After all, our genius central bankers—the likes of which handed us (yet never forecasted) the dot.com crisis of 01 and the sub-prime crisis of 08, don’t seem to worry very much about debt anymore because they actually (and academically) believe that debt is not a big deal?
For the PhD’s at the central bank (who never actually traded a security or fairly warned you of the market crashes they created in the past), they believe our massive national debt ($21T and counting—also a new record) can always be “rolled-over” and “re-financed”—or more to the point, can-kicked to infinity.
Imagine if you ran a household the way the US handles its affairs? You play polo in Monaco for 40 years, retire in France, and then hand the bill to your kids? Real sweet…
And with this arrogant attitude toward debt in mind, the US has, therefore, run current account deficits for the last 43 years in a row (!)—all because it believes that as the issuers of the world’s reserve currency—it can do whatever it wants and the rest of the world will follow.
In fact, the world has been following us—right up to the edge of a cliff.

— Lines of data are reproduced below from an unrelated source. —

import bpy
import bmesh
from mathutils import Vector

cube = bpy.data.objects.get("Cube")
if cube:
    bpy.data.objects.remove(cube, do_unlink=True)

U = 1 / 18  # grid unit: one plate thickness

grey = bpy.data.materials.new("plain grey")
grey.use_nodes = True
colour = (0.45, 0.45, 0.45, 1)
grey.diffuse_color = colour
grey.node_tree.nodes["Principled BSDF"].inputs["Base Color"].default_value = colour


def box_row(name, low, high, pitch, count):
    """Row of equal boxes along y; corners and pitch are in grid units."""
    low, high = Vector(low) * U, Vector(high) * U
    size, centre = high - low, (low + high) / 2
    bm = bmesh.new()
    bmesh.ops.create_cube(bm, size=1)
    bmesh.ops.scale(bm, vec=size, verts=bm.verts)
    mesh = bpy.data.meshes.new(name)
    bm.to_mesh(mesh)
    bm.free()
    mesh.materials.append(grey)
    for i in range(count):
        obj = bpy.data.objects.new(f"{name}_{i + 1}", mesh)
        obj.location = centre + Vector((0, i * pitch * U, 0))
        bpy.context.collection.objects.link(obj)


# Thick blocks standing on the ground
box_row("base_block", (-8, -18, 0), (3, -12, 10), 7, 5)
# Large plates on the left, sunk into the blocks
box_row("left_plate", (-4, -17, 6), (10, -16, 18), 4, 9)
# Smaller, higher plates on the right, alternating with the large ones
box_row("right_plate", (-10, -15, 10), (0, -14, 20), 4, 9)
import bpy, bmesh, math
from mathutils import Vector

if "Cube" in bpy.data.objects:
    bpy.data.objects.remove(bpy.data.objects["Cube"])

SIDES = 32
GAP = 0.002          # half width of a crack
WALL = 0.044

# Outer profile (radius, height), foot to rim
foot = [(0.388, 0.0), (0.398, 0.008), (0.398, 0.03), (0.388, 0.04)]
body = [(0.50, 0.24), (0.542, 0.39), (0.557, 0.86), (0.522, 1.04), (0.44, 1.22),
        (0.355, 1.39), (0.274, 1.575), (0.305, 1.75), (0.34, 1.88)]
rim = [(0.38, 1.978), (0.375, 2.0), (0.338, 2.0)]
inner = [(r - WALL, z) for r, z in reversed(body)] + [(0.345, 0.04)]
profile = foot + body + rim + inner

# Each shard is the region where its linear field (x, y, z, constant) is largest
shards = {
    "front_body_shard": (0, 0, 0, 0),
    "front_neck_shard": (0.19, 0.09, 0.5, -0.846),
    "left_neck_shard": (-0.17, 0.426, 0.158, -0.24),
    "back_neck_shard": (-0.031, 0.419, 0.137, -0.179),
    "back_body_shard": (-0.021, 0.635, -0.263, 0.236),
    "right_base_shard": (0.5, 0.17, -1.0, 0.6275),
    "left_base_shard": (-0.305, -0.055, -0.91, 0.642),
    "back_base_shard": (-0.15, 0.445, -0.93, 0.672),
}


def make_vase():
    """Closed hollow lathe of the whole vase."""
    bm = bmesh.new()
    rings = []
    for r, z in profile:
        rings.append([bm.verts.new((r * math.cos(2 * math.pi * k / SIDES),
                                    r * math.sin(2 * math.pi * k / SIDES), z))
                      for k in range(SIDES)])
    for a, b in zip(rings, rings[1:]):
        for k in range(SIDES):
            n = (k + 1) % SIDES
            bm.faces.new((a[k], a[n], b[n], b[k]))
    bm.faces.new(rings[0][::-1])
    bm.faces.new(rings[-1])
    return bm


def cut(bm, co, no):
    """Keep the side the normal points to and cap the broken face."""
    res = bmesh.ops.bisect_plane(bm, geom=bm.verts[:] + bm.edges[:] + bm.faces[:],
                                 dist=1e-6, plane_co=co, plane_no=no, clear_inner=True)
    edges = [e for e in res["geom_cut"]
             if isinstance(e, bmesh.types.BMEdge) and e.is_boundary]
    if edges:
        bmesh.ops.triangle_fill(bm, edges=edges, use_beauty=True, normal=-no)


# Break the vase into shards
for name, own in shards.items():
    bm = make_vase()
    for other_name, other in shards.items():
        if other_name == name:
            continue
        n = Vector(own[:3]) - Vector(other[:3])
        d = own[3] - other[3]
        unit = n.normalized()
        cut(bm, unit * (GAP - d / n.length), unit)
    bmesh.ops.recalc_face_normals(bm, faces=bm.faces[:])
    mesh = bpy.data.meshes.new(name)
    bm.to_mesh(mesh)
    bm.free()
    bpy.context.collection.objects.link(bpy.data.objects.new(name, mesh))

Central banks around the globe have been forced to follow our central bank playbook by not only buying up our debt/bonds but their own as well, just to keep their FX rates within competitive par with the ever-diluted USD.
That is, and as I wrote recently here, the central banks of the world have followed the US lead in printing currencies out of thin air to keep pace with the Fed’s “printing press” experimental madness in DC.
They then use this printed money to buy debt (i.e. bonds) that the market itself could not and would not otherwise buy.
This incredibly dangerous trend, however, is slowly coming to an end, as even the Fed has pivoted from QE to QT (i.e. from drinking its own Kool-Aid/bonds to puking them out).
After all, they know their mad post-08 experiment is failing and need to push rates up so that they’ll have something to lower in the next recession which they alone sired.
Net result: the central bank perma-bid/binge (from DC to Tokyo) for sovereign bonds and other securities of the world is about to end.
This means the bond market is about to lose its magical “buyer.”
This means the bond bubble is about to end.
This means that bond prices are going to go down.
This means that interest rates are about to go up.
This means that the cost of borrowing is about to go from cheap to expensive. (So much for the “roll-over”/” Re-Finance” fantasy/meme).
And in a world “recovery” driven by debt—expensive borrowing means that the end of the debt-driven market party is only a matter of time, or more to the point: interest rates…
Keep your eyes on the yield curve folks.
And as always, be careful out there.